With the beautiful morning light, these first miles of the day were just like a dream ride. But all this butter-like softness disappeared when we reached the ridge above Cañon del Cobre. The terrain changed with almost no warning; loose gravel, rolling rocks, steep climbs, and sharp steps being thrown our way. It was no surprise though, as it was mentioned in this section’s summary on our Butler map. Now in full trials mode, we managed to climb everything in second or third gear, once again thankful for the smooth engine.
Our efforts were rewarded by some magic scenery along the way, the pure air allowing incredible visibility over the purple mesas in the distance. Entering the Carson National Forest in higher elevation was a bummer as the view disappeared, but it also prevented us from stopping too many times to soak up the scenery.
Reaching civilization at El Rito, we found an old-school gas station that probably didn’t get a new paint since the fifties. We loved the old-school vibes and chatted briefly with the owner before buying a few snacks. Staying a bit on pavement, we rode through a few villages like this one, where you could see the exodus that plagued rural America. Buildings beautiful a few decades ago were just ruins now, and only a handful of houses were still inhabited. This was a sad realization that these farmers, whose job is to feed people living in the bigger cities, were having such a hard time, disappearing like some endangered species.

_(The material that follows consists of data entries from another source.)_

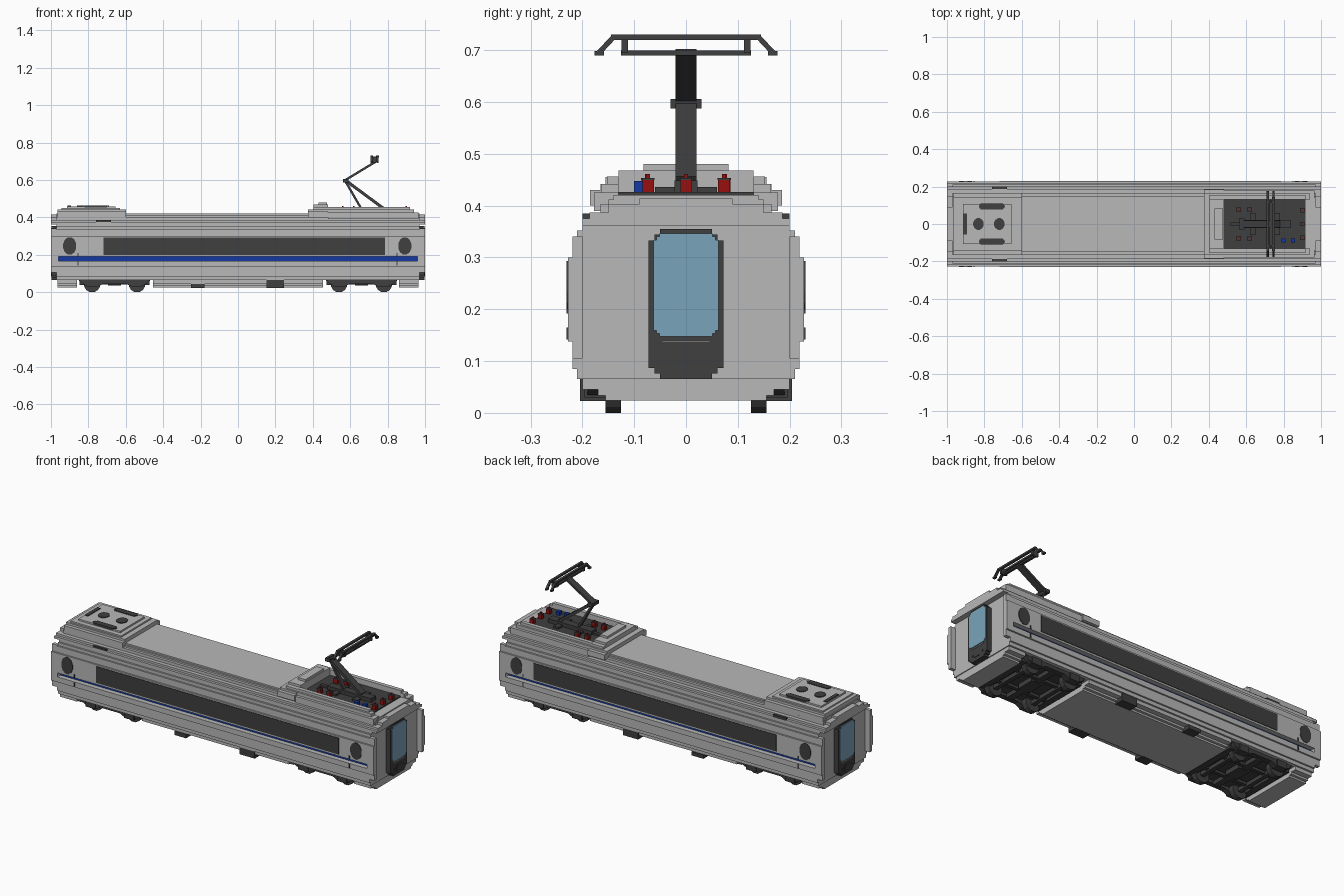
import bpy, bmesh, math
from mathutils import Vector

if "Cube" in bpy.data.objects:
    bpy.data.objects.remove(bpy.data.objects["Cube"])


def material(name, rgb):
    m = bpy.data.materials.new(name)
    m.use_nodes = True
    m.diffuse_color = (*rgb, 1)
    m.node_tree.nodes["Principled BSDF"].inputs["Base Color"].default_value = (*rgb, 1)
    return m


GREY = material("light grey", (0.48, 0.48, 0.48))
DARK = material("charcoal", (0.05, 0.05, 0.05))
BLUE = material("blue", (0.006, 0.04, 0.36))
RED = material("red", (0.31, 0.005, 0.005))
GLASS = material("pale blue glass", (0.195, 0.37, 0.50))


def finish(name, bm, mat):
    bmesh.ops.recalc_face_normals(bm, faces=bm.faces)
    me = bpy.data.meshes.new(name)
    bm.to_mesh(me)
    bm.free()
    me.materials.append(mat)
    ob = bpy.data.objects.new(name, me)
    bpy.context.collection.objects.link(ob)
    return ob


def box(name, x0, x1, y0, y1, z0, z1, mat):
    bm = bmesh.new()
    bmesh.ops.create_cube(bm, size=1)
    for v in bm.verts:
        v.co = ((x0 + x1) / 2 + v.co.x * (x1 - x0), (y0 + y1) / 2 + v.co.y * (y1 - y0),
                (z0 + z1) / 2 + v.co.z * (z1 - z0))
    return finish(name, bm, mat)


def prism(name, pts, axis, a, b, mat):
    """Extrude a 2D outline along x (outline y,z), y (x,z) or z (x,y)."""
    place = {"x": lambda p, t: (t, p[0], p[1]), "y": lambda p, t: (p[0], t, p[1]),
             "z": lambda p, t: (p[0], p[1], t)}[axis]
    bm = bmesh.new()
    ends = [[bm.verts.new(place(p, t)) for p in pts] for t in (a, b)]
    for ring in ends:
        bm.faces.new(ring)
    n = len(pts)
    for i in range(n):
        j = (i + 1) % n
        bm.faces.new((ends[0][i], ends[0][j], ends[1][j], ends[1][i]))
    return finish(name, bm, mat)


def stepped(name, steps, x0, x1, mat):
    """Symmetric staircase section: steps are (bottom, top, half width)."""
    right = [(h, z) for z0, z1, h in steps for z in (z0, z1)]
    return prism(name, right + [(-y, z) for y, z in reversed(right)], "x", x0, x1, mat)


def disc(cx, cy, rx, ry, n=12):
    return [(cx + rx * math.cos(2 * math.pi * (i + .5) / n),
             cy + ry * math.sin(2 * math.pi * (i + .5) / n)) for i in range(n)]


def cut_rect(x0, x1, y0, y1, c):
    """Rectangle with stepped corners."""
    q = [(x1 - c, y0), (x1 - c, y0 + c / 2), (x1 - c / 2, y0 + c / 2), (x1 - c / 2, y0 + c), (x1, y0 + c)]
    mx, my = x0 + x1, y0 + y1
    up = [(x, my - y) for x, y in reversed(q)]
    half = q + up
    return half + [(mx - x, my - y) for x, y in half]


def beam(name, p, q, w, t, mat):
    """Bar from p to q, w wide and t thick."""
    p, q = Vector(p), Vector(q)
    bm = bmesh.new()
    bmesh.ops.create_cube(bm, size=1)
    d = (q - p).normalized()
    side = Vector((0, 1, 0)) if abs(d.y) < .5 else Vector((1, 0, 0))
    side = (side - d * side.dot(d)).normalized()
    up = d.cross(side)
    for v in bm.verts:
        c = v.co.copy()
        v.co = (p + q) / 2 + d * c.x * (q - p).length + side * c.y * w + up * c.z * t
    return finish(name, bm, mat)


# Main shell, with a deep slot along each side for the stripe
stepped("body_shell", [(.065, .085, .21), (.085, .138, .219), (.138, .167, .228), (.167, .19, .198),
                       (.19, .3, .228), (.3, .335, .219), (.335, .352, .21), (.352, .375, .2),
                       (.375, .387, .186), (.387, .403, .165), (.403, .412, .15), (.412, .42, .14)],
        -.97, .97, GREY)
LOWER = [(.024, .034, .155), (.034, .045, .17), (.045, .066, .2)]
stepped("middle_skirt", LOWER, -.455, .455, GREY)

for s in (-1, 1):
    # End skirts, roof lip and slot closers
    a, b = sorted((s * .86, s * .965))
    stepped("end_skirt", LOWER, a, b, GREY)
    a, b = sorted((s * .97, s * 1.0))
    stepped("end_roof_lip", [(.362, .375, .2), (.375, .387, .186), (.387, .403, .15), (.403, .414, .09)],
            a, b, GREY)
    # End gangway door: frame, glass and lower panel
    prism("end_door_frame", cut_rect(-.072, .072, .065, .355, .022), "x", s * .965, s * .997, DARK)
    prism("end_door_glass", cut_rect(-.063, .063, .147, .346, .012), "x", s * .99, s * 1.0, GLASS)
    box("end_door_sill", *sorted((s * .99, s * 1.0)), -.046, .046, .137, .140, GREY)
    box("coupling_plate", *sorted((s * .99, s * .9995)), -.02, .02, .085, .115, DARK)
    for t in (-1, 1):
        box("coupling_stud", *sorted((s * .99, s * .9995)), t * .037 - .005, t * .037 + .005, .095, .105, DARK)
        # Side walls carried past the end wall
        for z0, z1, y in ((.105, .138, .219), (.138, .3, .228), (.3, .34, .219)):
            box("end_side_wall", a, b, *sorted((t * .2, t * y)), z0, z1, GREY)
        box("slot_closer", *sorted((s * .96, s * .97)), *sorted((t * .19, t * .228)), .167, .19, GREY)

for t in (-1, 1):
    # Side windows, stripe and doors
    box("side_window_band", -.72, .785, *sorted((t * .226, t * .231)), .2, .292, DARK)
    box("side_stripe", -.96, .96, *sorted((t * .196, t * .201)), .167, .19, BLUE)
    for x, h in ((-.9, -.855), (.892, .85)):
        prism("side_door_window", disc(x, .247, .036, .048), "y", t * .226, t * .231, DARK)
        for z0, z1 in ((.142, .165), (.192, .21)):
            box("side_door_handle", h - .003, h + .003, *sorted((t * .226, t * .231)), z0, z1, DARK)
    box("roof_edge_vent", -.76, -.68, *sorted((t * .184, t * .2)), .37, .385, DARK)
    for x, w, z in ((-.215, .036, .045), (.2, .047, .068)):
        box("skirt_equipment", x - w, x + w, *sorted((t * .15, t * .205)), .023, z, DARK)

# Rear roof unit
stepped("roof_unit", [(.4, .43, .165), (.43, .442, .145)], -.965, -.6, GREY)
stepped("roof_unit_step", [(.43, .45, .135)], -.945, -.63, GREY)
stepped("roof_unit_top", [(.44, .459, .108)], -.915, -.655, GREY)
for t in (-1, 1):
    prism("roof_long_vent", cut_rect(-.83, -.69, t * .093 - .016, t * .093 + .016, .01), "z", .452, .463, DARK)
for x in (-.832, -.72):
    prism("roof_round_vent", disc(x, 0, .029, .032), "z", .455, .463, DARK)
box("roof_grille", -.912, -.892, -.055, .055, .455, .463, DARK)

# Raised roof step and well around the current collector
stepped("well_front_low", [(.4, .43, .185), (.43, .442, .165)], .375, .48, GREY)
stepped("well_front_middle", [(.44, .455, .155), (.455, .468, .13)], .405, .48, GREY)
stepped("well_front_top", [(.46, .48, .082)], .43, .475, GREY)
box("well_floor", .48, .918, -.132, .132, .415, .426, DARK)
for t in (-1, 1):
    box("well_side_low", .48, .965, *sorted((t * .13, t * .178)), .39, .425, GREY)
    box("well_side_middle", .48, .94, *sorted((t * .13, t * .163)), .42, .442, GREY)
    box("well_side_top", .48, .92, *sorted((t * .13, t * .152)), .44, .456, GREY)

# Collector base and insulators
box("collector_base", .57, .84, -.022, .022, .424, .448, DARK)
for x in (.62, .75):
    box("collector_base_cross", x, x + .03, -.06, .06, .424, .436, DARK)
box("collector_base_tail", .515, .58, -.01, .01, .424, .436, DARK)


def insulator(x, y, mat):
    box("insulator", x - .011, x + .011, y - .011, y + .011, .42, .449, mat)
    box("insulator_cap", x - .012, x + .012, y - .012, y + .012, .449, .453, DARK)
    box("insulator_tip", x - .004, x + .004, y - .004, y + .004, .452, .461, RED)


for x, y in ((.9, -.073), (.9, .073), (.9, 0), (.56, -.075), (.56, .075), (.62, -.075), (.62, .075)):
    insulator(x, y, RED)
for x in (.85, .8):
    box("blue_insulator", x - .011, x + .011, -.1, -.078, .42, .447, BLUE)

# Folding arm
beam("lower_arm", (.572, 0, .6), (.775, 0, .45), .04, .016, DARK)
beam("lower_rod", (.57, 0, .6), (.66, 0, .445), .022, .012, DARK)
box("arm_elbow", .562, .59, -.03, .03, .587, .606, DARK)
beam("upper_arm", (.575, 0, .6), (.735, 0, .697), .04, .012, DARK)

# Collector head: two contact rails with horns
for x in (.715, .746):
    box("contact_rail", x - .007, x + .007, -.145, .145, .72, .73, DARK)
    for t in (-1, 1):
        beam("rail_horn", (x, t * .14, .725), (x, t * .168, .695), .012, .01, DARK)
        box("horn_tip", x - .006, x + .006, *sorted((t * .158, t * .177)), .69, .698, DARK)
box("head_cross_bar", .724, .738, -.125, .125, .69, .699, DARK)
for t in (-1, 1):
    box("head_end_link", .712, .749, *sorted((t * .112, t * .124)), .695, .725, DARK)

# Bogies
for s in (-1, 1):
    c = s * .66
    for t in (-1, 1):
        prism("bogie_side_frame", [(c - .19, .066), (c - .17, .045), (c - .14, .03), (c - .09, .03),
                                   (c - .06, .045), (c + .06, .045), (c + .09, .03), (c + .14, .03),
                                   (c + .17, .045), (c + .19, .066)], "y", t * .16, t * .19, DARK)
        box("bogie_inner_beam", c - .16, c + .16, *sorted((t * .06, t * .08)), .04, .055, DARK)
        for d in (-.12, .12):
            prism("wheel", disc(c + d, .043, .0445, .0445), "y", t * .125, t * .155, DARK)
            box("axle_box", c + d - .03, c + d + .03, *sorted((t * .155, t * .196)), .03, .066, DARK)
    for d in (-.12, .12):
        box("axle", c + d - .012, c + d + .012, -.13, .13, .032, .054, DARK)
    for d in (-.17, 0, .17):
        box("bogie_cross_beam", c + d - .018, c + d + .018, -.165, .165, .038, .06, DARK)
    box("bogie_pivot", c - .035, c + .035, -.05, .05, .035, .066, DARK)
    box("bogie_ceiling", c - .19, c + .19, -.18, .18, .06, .066, DARK)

There was nothing we could do other than spend a few bucks here and there to support the local communities. From there, the trail changed once again, with a hard texture composed of dry dirt and sharp stones, typical of the Colorado trails. Wandering through the golden meadows, the trail was lit by the winter sunlight, and it was another stunning visual experience on this BDR ride. Climbing up to ten thousand feet, we found ourselves in the last hour of the day crossing birch forests, following rivers and large canyons. The humidity and biting cold were no match for the multiple layers of our Moskomoto gear, and it felt like Colorado was putting on a show to lure us into keeping the journey going north. Alas, as the full moon appeared in the pink sky, we knew it had to end tonight.
The last few miles on pavement to Antonito passed in a blur, our minds already rewinding the film of the trip and selecting one amazing memory after another. New Mexico delivered on its promise of being a “Land of Enchantment” and ultimately proved to be one of the best BDRs available. Having a last fine mexican dinner, we couldn’t help but feel grateful for the amazing work of the BDR crew that made this trip possible. We also felt blessed for the incredible reliability of modern bikes, that allow ADV riders to travel through such remote places without any worry. The last two years had put the world to a test, but it has never been a better time to explore the wilderness!